GIVEN DATA
- Opening Delimiter -

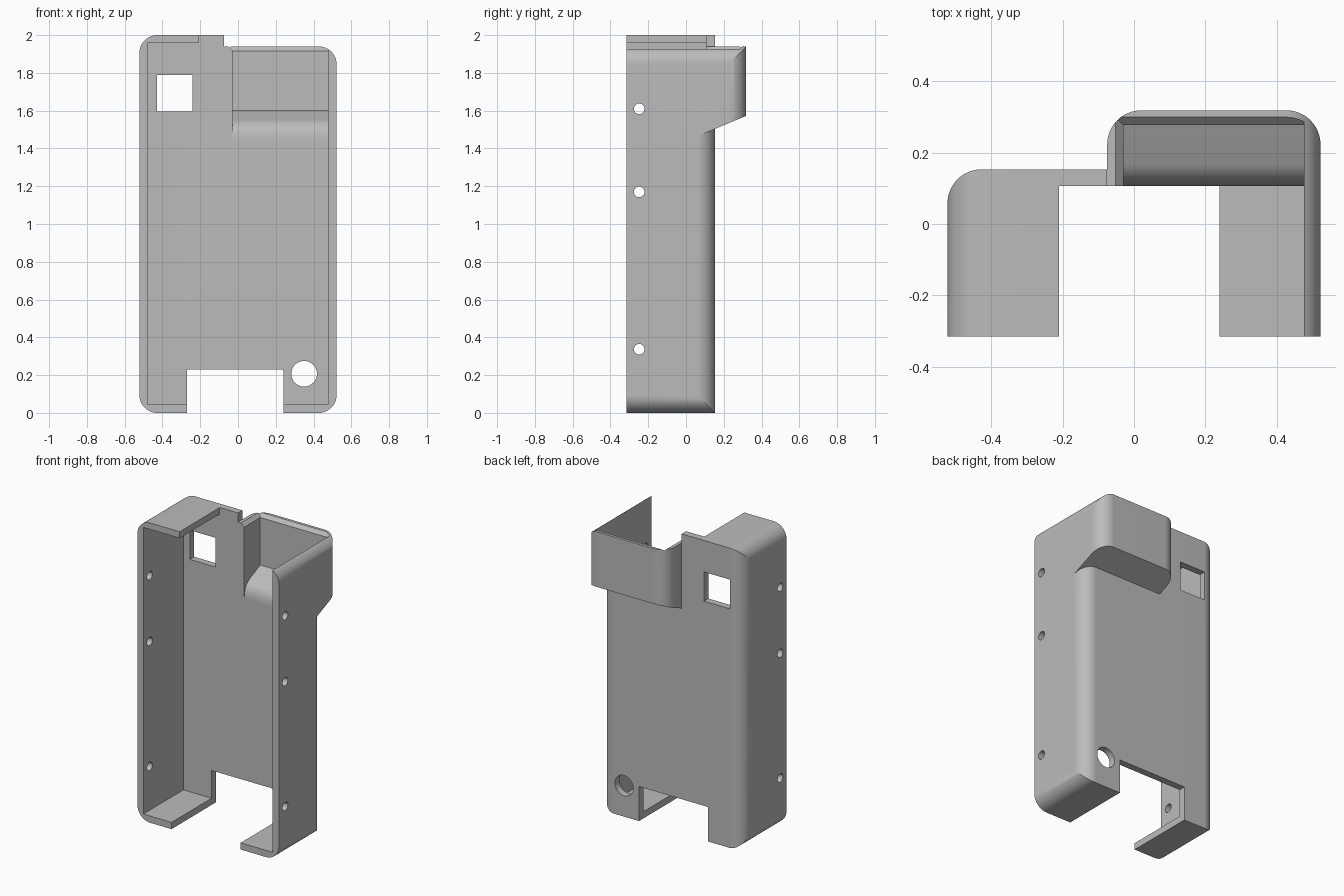
import bpy, bmesh, math
from mathutils import Vector

cube = bpy.data.objects.get("Cube")
if cube:
    bpy.data.objects.remove(cube, do_unlink=True)

WALL_IN_Y = 0.107      # inner face of the back wall
FRONT, BACK = -0.315, 0.153
BUMP_BACK = 0.318
SIDE, STEP_X, STEP_Z = 0.522, -0.075, 1.94
R = 0.095


def rounded(points, steps=12):
    """Outline from (a, b, radius) corners, with right-angle corners rounded."""
    out = []
    n = len(points)
    for i, (a, b, r) in enumerate(points):
        p = Vector((a, b))
        if r == 0:
            out.append(p)
            continue
        u = (Vector(points[i - 1][:2]) - p).normalized() * r
        v = (Vector(points[(i + 1) % n][:2]) - p).normalized() * r
        for k in range(steps + 1):
            t = k / steps * math.pi / 2
            out.append(p + u * (1 - math.sin(t)) + v * (1 - math.cos(t)))
    return out


def prism(name, outline, axis, lo, hi):
    """Extrude a 2D outline along an axis."""
    place = {"x": lambda a, b, c: (c, a, b),
             "y": lambda a, b, c: (a, c, b),
             "z": lambda a, b, c: (a, b, c)}[axis]
    bm = bmesh.new()
    rings = [[bm.verts.new(place(p[0], p[1], c)) for p in outline] for c in (lo, hi)]
    n = len(outline)
    bm.faces.new(rings[0])
    bm.faces.new(rings[1])
    for i in range(n):
        j = (i + 1) % n
        bm.faces.new((rings[0][i], rings[0][j], rings[1][j], rings[1][i]))
    return finish(name, bm)


def finish(name, bm):
    bmesh.ops.recalc_face_normals(bm, faces=bm.faces)
    mesh = bpy.data.meshes.new(name)
    bm.to_mesh(mesh)
    bm.free()
    obj = bpy.data.objects.new(name, mesh)
    bpy.context.collection.objects.link(obj)
    return obj


def box(name, x0, x1, y0, y1, z0, z1):
    return prism(name, [(x0, y0), (x1, y0), (x1, y1), (x0, y1)], "z", z0, z1)


def circle(a, b, r, n=32):
    return [(a + r * math.cos(2 * math.pi * i / n),
             b + r * math.sin(2 * math.pi * i / n)) for i in range(n)]


def combine(obj, other, operation):
    mod = obj.modifiers.new(operation, "BOOLEAN")
    mod.operation = operation
    mod.solver = "EXACT"
    mod.object = other
    bpy.context.view_layer.objects.active = obj
    bpy.ops.object.modifier_apply(modifier=mod.name)
    bpy.data.objects.remove(other, do_unlink=True)


# Main body with rounded back edges
case = prism("case_shell", rounded([(-SIDE, FRONT, 0), (SIDE, FRONT, 0),
             (SIDE, BACK, R), (-SIDE, BACK, R)]), "z", 0, 2)

# Raised compartment on the back, with a sloping underside
bump = prism("rear_compartment", rounded([(STEP_X, 0, 0), (SIDE, 0, 0),
             (SIDE, BUMP_BACK, R), (STEP_X, BUMP_BACK, R)]), "z", 1.3, 2)
combine(bump, prism("underside", [(-0.1, 1.2), (0.5, 1.2), (0.5, 1.648), (-0.1, 1.398)],
                    "x", -1, 1), "DIFFERENCE")
combine(case, bump, "UNION")

# Front outline with rounded corners and a step in the top edge
combine(case, prism("outline", rounded([(-SIDE, 0, R), (SIDE, 0, R), (SIDE, STEP_Z, R),
        (STEP_X, STEP_Z, 0), (STEP_X, 2, 0), (-SIDE, 2, R)]), "y", -1, 1), "INTERSECT")

# Hollow interior, open at the front, and the open part of the top
IN_L, IN_R = -0.478, 0.476
cutters = [
    box("interior", IN_L, IN_R, -1, WALL_IN_Y, 0.045, 1.957),
    box("top_opening", -0.21, IN_R, -1, WALL_IN_Y, 1.8, 2.2),
    box("bottom_notch", -0.27, 0.24, -1, 1, -0.2, 0.23),
    box("window", -0.43, -0.24, -0.1, 0.5, 1.595, 1.79),
    prism("round_port", circle(0.35, 0.207, 0.068), "y", 0, 0.5),
    # Compartment pocket, with a curved run-in from the back wall
    prism("pocket", [(0, 1.44), (WALL_IN_Y, 1.44), (0.112, 1.48), (0.122, 1.51),
                     (0.14, 1.532), (0.165, 1.55), (0.277, 1.6), (0.277, 2.2), (0, 2.2)],
          "x", -0.03, IN_R),
]

# Bevelled lip around the pocket
bm = bmesh.new()
for grow, z in ((0, 1.917), (0.022, STEP_Z), (0.022, 2.2)):
    for x in (-0.03 - grow, IN_R):
        for y in (0, 0.277 + grow):
            bm.verts.new((x, y, z))
bmesh.ops.convex_hull(bm, input=bm.verts)
cutters.append(finish("lip", bm))

# Screw holes through both side walls
for z in (0.337, 1.17, 1.61):
    cutters.append(prism("screw_hole", circle(-0.248, z, 0.028, 24), "x", -1, 1))

for cutter in cutters:
    combine(case, cutter, "DIFFERENCE")

# Grey plastic
mat = bpy.data.materials.new("grey_plastic")
mat.use_nodes = True
grey = (0.5, 0.5, 0.5, 1)
mat.diffuse_color = grey
mat.node_tree.nodes["Principled BSDF"].inputs["Base Color"].default_value = grey
case.data.materials.clear()
case.data.materials.append(mat)
for poly in case.data.polygons:
    poly.material_index = 0

# Smooth rounded edges, crisp corners
bpy.ops.object.select_all(action="DESELECT")
case.select_set(True)
bpy.context.view_layer.objects.active = case
bpy.ops.object.shade_smooth_by_angle(angle=math.radians(25))
weighted = case.modifiers.new("weighted_normals", "WEIGHTED_NORMAL")
weighted.keep_sharp = True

- Closing Delimiter -

PROBLEM TO SOLVE
Of all the entries above, output exactly the lines between the one holding "bmesh.ops.convex_hull(bm, input=bm.verts)" and the one holding "mat.diffuse_color = grey", inclusive.

EXERCISE RESULT
bmesh.ops.convex_hull(bm, input=bm.verts)
cutters.append(finish("lip", bm))

# Screw holes through both side walls
for z in (0.337, 1.17, 1.61):
    cutters.append(prism("screw_hole", circle(-0.248, z, 0.028, 24), "x", -1, 1))

for cutter in cutters:
    combine(case, cutter, "DIFFERENCE")

# Grey plastic
mat = bpy.data.materials.new("grey_plastic")
mat.use_nodes = True
grey = (0.5, 0.5, 0.5, 1)
mat.diffuse_color = grey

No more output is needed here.